◆ About this task
Examine the entries below, count the lines holding the string "grey", and respond with the number only.

[Data items]
####################

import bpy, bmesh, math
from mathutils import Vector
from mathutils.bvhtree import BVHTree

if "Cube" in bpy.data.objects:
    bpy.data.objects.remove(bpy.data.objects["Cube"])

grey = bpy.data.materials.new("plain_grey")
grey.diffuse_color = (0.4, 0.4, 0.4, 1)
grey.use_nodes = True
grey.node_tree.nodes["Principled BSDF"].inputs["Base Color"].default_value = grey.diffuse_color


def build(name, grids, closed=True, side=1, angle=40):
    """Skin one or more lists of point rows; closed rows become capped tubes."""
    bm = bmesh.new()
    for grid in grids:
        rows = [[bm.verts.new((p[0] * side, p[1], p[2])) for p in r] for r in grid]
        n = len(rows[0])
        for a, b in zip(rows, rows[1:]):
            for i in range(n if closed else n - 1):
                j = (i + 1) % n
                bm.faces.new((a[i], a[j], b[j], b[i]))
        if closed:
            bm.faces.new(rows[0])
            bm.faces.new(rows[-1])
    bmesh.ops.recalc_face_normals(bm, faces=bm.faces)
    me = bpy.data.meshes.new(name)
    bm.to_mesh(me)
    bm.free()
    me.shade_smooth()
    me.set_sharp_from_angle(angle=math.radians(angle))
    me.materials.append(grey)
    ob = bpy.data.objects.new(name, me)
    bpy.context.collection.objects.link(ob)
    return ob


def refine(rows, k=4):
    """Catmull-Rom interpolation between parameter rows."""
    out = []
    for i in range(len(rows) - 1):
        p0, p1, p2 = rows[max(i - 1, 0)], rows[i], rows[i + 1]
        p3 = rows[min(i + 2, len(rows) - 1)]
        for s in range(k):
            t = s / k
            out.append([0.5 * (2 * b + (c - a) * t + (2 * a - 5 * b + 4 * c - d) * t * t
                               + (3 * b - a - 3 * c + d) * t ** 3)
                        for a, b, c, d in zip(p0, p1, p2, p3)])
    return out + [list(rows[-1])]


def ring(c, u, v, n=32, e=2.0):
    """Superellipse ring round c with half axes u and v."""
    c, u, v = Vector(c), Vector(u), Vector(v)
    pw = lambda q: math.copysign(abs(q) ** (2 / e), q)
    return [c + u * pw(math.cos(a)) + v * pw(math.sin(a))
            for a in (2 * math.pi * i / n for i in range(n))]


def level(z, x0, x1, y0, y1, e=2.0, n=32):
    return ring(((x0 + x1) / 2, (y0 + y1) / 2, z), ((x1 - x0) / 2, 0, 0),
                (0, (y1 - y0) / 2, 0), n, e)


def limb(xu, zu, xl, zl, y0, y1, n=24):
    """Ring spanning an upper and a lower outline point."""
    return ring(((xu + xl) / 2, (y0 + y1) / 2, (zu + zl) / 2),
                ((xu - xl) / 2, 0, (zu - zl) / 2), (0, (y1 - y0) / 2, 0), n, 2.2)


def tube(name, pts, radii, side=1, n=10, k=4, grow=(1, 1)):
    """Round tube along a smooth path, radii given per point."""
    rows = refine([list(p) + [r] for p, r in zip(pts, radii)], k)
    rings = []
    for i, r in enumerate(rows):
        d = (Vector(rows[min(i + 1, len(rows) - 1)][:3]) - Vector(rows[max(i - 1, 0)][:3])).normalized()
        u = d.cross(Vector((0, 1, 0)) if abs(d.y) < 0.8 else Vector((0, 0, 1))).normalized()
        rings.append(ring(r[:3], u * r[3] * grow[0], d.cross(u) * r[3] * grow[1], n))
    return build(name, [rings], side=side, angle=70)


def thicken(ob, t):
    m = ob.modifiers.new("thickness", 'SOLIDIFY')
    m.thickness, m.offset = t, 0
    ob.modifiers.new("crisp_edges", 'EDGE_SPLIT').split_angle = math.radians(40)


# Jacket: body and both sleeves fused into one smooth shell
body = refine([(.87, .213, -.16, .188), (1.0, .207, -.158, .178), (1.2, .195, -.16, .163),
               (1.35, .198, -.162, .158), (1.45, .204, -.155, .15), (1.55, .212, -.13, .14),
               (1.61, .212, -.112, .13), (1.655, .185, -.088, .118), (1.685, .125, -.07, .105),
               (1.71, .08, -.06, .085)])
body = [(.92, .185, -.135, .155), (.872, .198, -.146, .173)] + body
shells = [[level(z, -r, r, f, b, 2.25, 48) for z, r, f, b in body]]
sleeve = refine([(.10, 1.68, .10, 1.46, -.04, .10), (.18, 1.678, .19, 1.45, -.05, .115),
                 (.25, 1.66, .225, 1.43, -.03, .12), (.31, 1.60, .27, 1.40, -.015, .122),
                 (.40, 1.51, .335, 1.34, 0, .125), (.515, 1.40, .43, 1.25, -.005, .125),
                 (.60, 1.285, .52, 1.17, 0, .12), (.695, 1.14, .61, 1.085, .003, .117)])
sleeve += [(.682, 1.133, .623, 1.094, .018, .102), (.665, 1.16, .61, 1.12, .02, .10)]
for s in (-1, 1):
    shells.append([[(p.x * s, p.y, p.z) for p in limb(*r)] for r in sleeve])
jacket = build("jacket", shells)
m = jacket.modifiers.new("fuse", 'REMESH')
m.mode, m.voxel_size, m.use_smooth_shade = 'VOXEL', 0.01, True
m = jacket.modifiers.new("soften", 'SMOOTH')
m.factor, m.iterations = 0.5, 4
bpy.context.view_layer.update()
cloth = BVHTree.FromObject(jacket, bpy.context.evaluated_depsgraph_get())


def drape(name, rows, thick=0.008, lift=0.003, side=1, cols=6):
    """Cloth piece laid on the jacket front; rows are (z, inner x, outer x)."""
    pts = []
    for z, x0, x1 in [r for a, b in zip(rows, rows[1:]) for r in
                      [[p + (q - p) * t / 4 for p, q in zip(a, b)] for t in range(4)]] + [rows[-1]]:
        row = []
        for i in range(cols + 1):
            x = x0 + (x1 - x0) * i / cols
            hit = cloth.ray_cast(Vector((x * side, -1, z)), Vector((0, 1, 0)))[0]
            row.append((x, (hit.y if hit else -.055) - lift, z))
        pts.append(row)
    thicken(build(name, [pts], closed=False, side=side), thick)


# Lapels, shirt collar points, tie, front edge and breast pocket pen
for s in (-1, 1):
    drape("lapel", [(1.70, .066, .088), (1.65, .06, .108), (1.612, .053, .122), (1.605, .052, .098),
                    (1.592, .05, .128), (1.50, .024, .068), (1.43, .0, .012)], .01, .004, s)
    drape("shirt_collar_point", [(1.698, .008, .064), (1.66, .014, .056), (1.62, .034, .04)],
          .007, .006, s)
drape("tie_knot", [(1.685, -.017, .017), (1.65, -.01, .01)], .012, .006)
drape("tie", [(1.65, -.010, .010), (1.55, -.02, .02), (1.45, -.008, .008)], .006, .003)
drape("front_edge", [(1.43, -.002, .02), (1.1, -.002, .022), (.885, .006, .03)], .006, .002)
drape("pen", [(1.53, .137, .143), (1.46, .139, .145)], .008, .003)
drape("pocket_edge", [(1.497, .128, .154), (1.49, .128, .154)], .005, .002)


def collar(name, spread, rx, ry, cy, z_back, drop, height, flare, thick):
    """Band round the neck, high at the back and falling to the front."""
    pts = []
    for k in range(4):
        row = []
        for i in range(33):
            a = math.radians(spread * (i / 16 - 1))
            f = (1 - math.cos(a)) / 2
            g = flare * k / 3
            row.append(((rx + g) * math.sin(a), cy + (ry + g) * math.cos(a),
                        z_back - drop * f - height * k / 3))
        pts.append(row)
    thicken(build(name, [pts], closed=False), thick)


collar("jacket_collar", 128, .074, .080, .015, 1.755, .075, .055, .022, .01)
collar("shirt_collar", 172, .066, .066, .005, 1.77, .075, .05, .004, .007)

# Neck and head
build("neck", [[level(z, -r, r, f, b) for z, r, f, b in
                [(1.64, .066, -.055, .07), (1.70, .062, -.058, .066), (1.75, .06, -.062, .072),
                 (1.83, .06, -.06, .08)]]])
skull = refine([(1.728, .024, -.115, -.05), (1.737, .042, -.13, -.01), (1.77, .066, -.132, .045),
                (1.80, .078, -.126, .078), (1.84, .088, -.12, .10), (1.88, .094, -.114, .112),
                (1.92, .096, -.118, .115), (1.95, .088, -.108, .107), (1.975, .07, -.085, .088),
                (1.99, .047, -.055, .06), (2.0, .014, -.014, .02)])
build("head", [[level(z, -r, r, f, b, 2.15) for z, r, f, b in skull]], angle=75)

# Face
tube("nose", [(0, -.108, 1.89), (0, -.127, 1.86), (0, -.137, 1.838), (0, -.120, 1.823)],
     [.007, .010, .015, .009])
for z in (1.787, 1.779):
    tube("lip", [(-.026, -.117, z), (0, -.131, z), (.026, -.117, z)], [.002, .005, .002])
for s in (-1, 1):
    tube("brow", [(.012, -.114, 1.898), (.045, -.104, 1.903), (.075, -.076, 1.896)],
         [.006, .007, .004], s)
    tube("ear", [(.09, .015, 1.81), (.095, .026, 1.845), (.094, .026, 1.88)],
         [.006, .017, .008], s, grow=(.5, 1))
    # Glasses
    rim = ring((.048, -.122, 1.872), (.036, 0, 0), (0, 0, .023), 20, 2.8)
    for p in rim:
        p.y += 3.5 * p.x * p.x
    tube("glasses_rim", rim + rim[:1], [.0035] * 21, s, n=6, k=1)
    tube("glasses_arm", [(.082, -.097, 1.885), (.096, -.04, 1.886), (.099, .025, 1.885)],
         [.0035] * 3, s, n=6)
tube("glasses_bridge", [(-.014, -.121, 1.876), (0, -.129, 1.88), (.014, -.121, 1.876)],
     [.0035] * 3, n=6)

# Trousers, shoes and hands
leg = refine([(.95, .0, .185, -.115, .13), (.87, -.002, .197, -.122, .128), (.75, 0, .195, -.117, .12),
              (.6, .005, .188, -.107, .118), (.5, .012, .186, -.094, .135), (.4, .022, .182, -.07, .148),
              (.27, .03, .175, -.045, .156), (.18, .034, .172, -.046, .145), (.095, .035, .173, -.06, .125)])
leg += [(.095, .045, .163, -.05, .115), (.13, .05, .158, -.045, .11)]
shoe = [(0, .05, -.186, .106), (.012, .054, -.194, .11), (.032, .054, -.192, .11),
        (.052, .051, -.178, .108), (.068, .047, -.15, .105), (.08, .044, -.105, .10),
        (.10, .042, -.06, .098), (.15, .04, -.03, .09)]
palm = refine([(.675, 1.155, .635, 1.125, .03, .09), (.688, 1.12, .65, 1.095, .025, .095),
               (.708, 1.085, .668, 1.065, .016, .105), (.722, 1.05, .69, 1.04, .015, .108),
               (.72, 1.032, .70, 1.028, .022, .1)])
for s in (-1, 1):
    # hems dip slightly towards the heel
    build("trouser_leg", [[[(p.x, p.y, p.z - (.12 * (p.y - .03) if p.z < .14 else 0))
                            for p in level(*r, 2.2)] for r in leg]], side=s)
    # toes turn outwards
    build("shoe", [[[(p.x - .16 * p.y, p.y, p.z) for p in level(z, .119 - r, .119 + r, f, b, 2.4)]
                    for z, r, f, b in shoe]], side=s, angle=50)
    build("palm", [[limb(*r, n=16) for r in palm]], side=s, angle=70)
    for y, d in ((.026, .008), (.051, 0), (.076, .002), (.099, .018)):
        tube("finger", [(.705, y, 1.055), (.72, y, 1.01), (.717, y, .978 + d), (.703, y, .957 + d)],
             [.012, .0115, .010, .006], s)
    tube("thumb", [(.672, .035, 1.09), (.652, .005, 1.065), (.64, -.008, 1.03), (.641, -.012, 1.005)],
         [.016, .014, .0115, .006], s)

####################

◆ Answer below
5